**WHAT YOU ARE ASKED TO DO**
The answer should be an exact copy of the lines from the line with "# Bench top: stacked" through the last line of the entries, and no other lines.

**INFORMATION SHOWN**
# # # # # # #
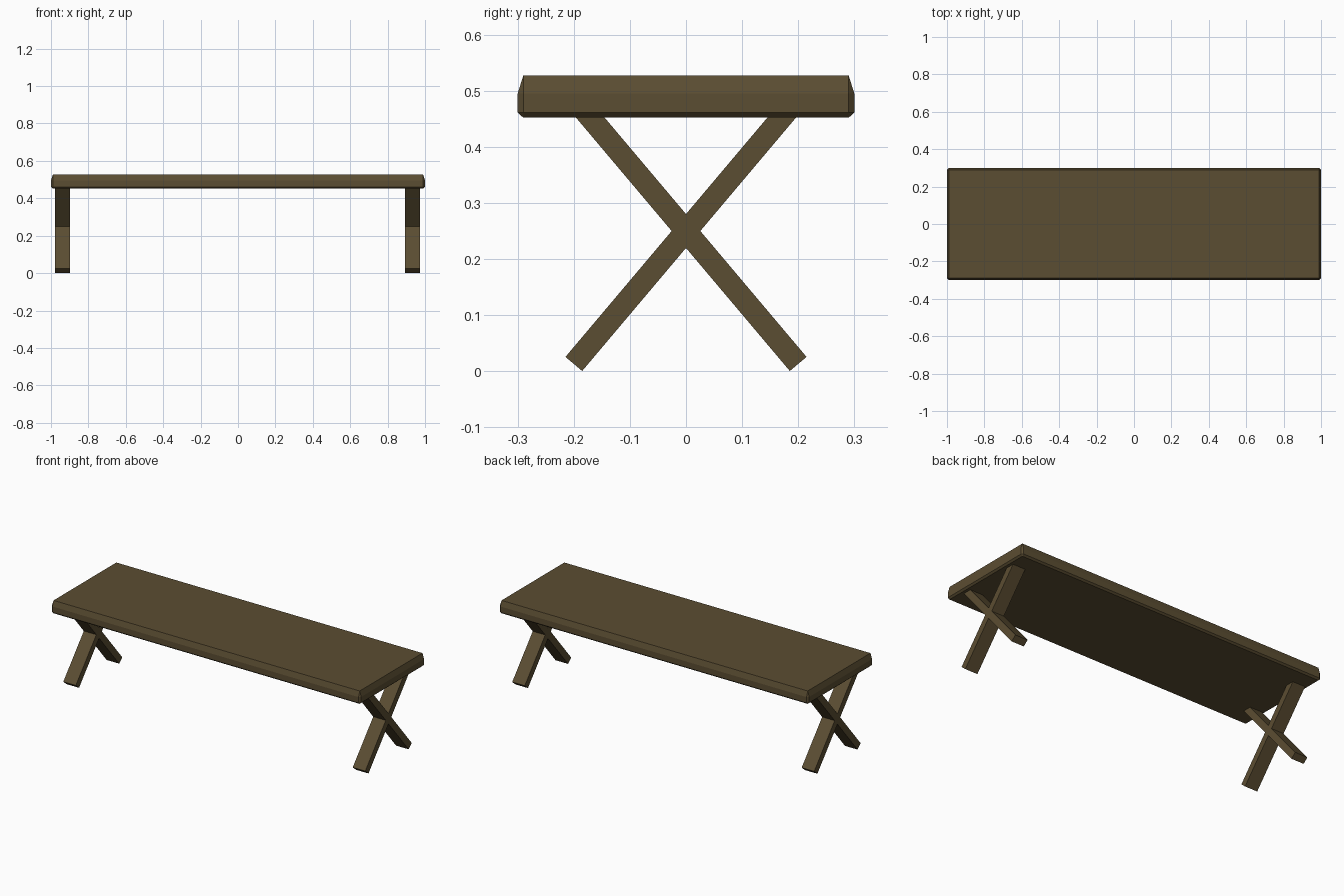
import bpy, bmesh, math

if "Cube" in bpy.data.objects:
    bpy.data.objects.remove(bpy.data.objects["Cube"])

wood = bpy.data.materials.new("dark_wood")
wood.diffuse_color = (0.105, 0.075, 0.032, 1)
wood.use_nodes = True
wood.node_tree.nodes["Principled BSDF"].inputs["Base Color"].default_value = wood.diffuse_color


def finish(name, bm):
    bmesh.ops.recalc_face_normals(bm, faces=bm.faces)
    me = bpy.data.meshes.new(name)
    bm.to_mesh(me)
    bm.free()
    me.materials.append(wood)
    ob = bpy.data.objects.new(name, me)
    bpy.context.collection.objects.link(ob)
    return ob


# Bench top: stacked rings with clipped corners, narrowing at top and bottom
C = 0.01
RINGS = [(0.452, C), (0.461, 0.0), (0.495, 0.0), (0.527, C)]   # height, inset
bm = bmesh.new()
rings = []
for z, inset in RINGS:
    ring = []
    for sx, sy in ((1, 1), (-1, 1), (-1, -1), (1, -1)):
        a = (sx * (1 - inset), sy * (0.3 - C))
        b = (sx * (1 - C), sy * (0.3 - inset))
        pair = (a, b) if sx * sy > 0 else (b, a)
        ring += [bm.verts.new((x, y, z)) for x, y in pair]
    rings.append(ring)
for lo, hi in zip(rings, rings[1:]):
    for i in range(8):
        j = (i + 1) % 8
        bm.faces.new((lo[i], lo[j], hi[j], hi[i]))
bm.faces.new(rings[0])
bm.faces.new(rings[-1])
bmesh.ops.remove_doubles(bm, verts=bm.verts, dist=1e-5)
finish("bench_top", bm)

# Crossed leg bars at each end
angle = math.atan2(0.2, 0.237)
for side, x in (("left", -0.939), ("right", 0.933)):
    for part, s in (("front", 1), ("back", -1)):
        bm = bmesh.new()
        bmesh.ops.create_cube(bm, size=1)
        bmesh.ops.scale(bm, vec=(0.081, 0.039, 0.62), verts=bm.verts)
        leg = finish(f"{side}_{part}_leg", bm)
        leg.location = (x, 0, 0.25)
        leg.rotation_euler.x = s * angle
# # # # # # #
**ANSWER SPACE**
# Bench top: stacked rings with clipped corners, narrowing at top and bottom
C = 0.01
RINGS = [(0.452, C), (0.461, 0.0), (0.495, 0.0), (0.527, C)]   # height, inset
bm = bmesh.new()
rings = []
for z, inset in RINGS:
    ring = []
    for sx, sy in ((1, 1), (-1, 1), (-1, -1), (1, -1)):
        a = (sx * (1 - inset), sy * (0.3 - C))
        b = (sx * (1 - C), sy * (0.3 - inset))
        pair = (a, b) if sx * sy > 0 else (b, a)
        ring += [bm.verts.new((x, y, z)) for x, y in pair]
    rings.append(ring)
for lo, hi in zip(rings, rings[1:]):
    for i in range(8):
        j = (i + 1) % 8
        bm.faces.new((lo[i], lo[j], hi[j], hi[i]))
bm.faces.new(rings[0])
bm.faces.new(rings[-1])
bmesh.ops.remove_doubles(bm, verts=bm.verts, dist=1e-5)
finish("bench_top", bm)

# Crossed leg bars at each end
angle = math.atan2(0.2, 0.237)
for side, x in (("left", -0.939), ("right", 0.933)):
    for part, s in (("front", 1), ("back", -1)):
        bm = bmesh.new()
        bmesh.ops.create_cube(bm, size=1)
        bmesh.ops.scale(bm, vec=(0.081, 0.039, 0.62), verts=bm.verts)
        leg = finish(f"{side}_{part}_leg", bm)
        leg.location = (x, 0, 0.25)
        leg.rotation_euler.x = s * angle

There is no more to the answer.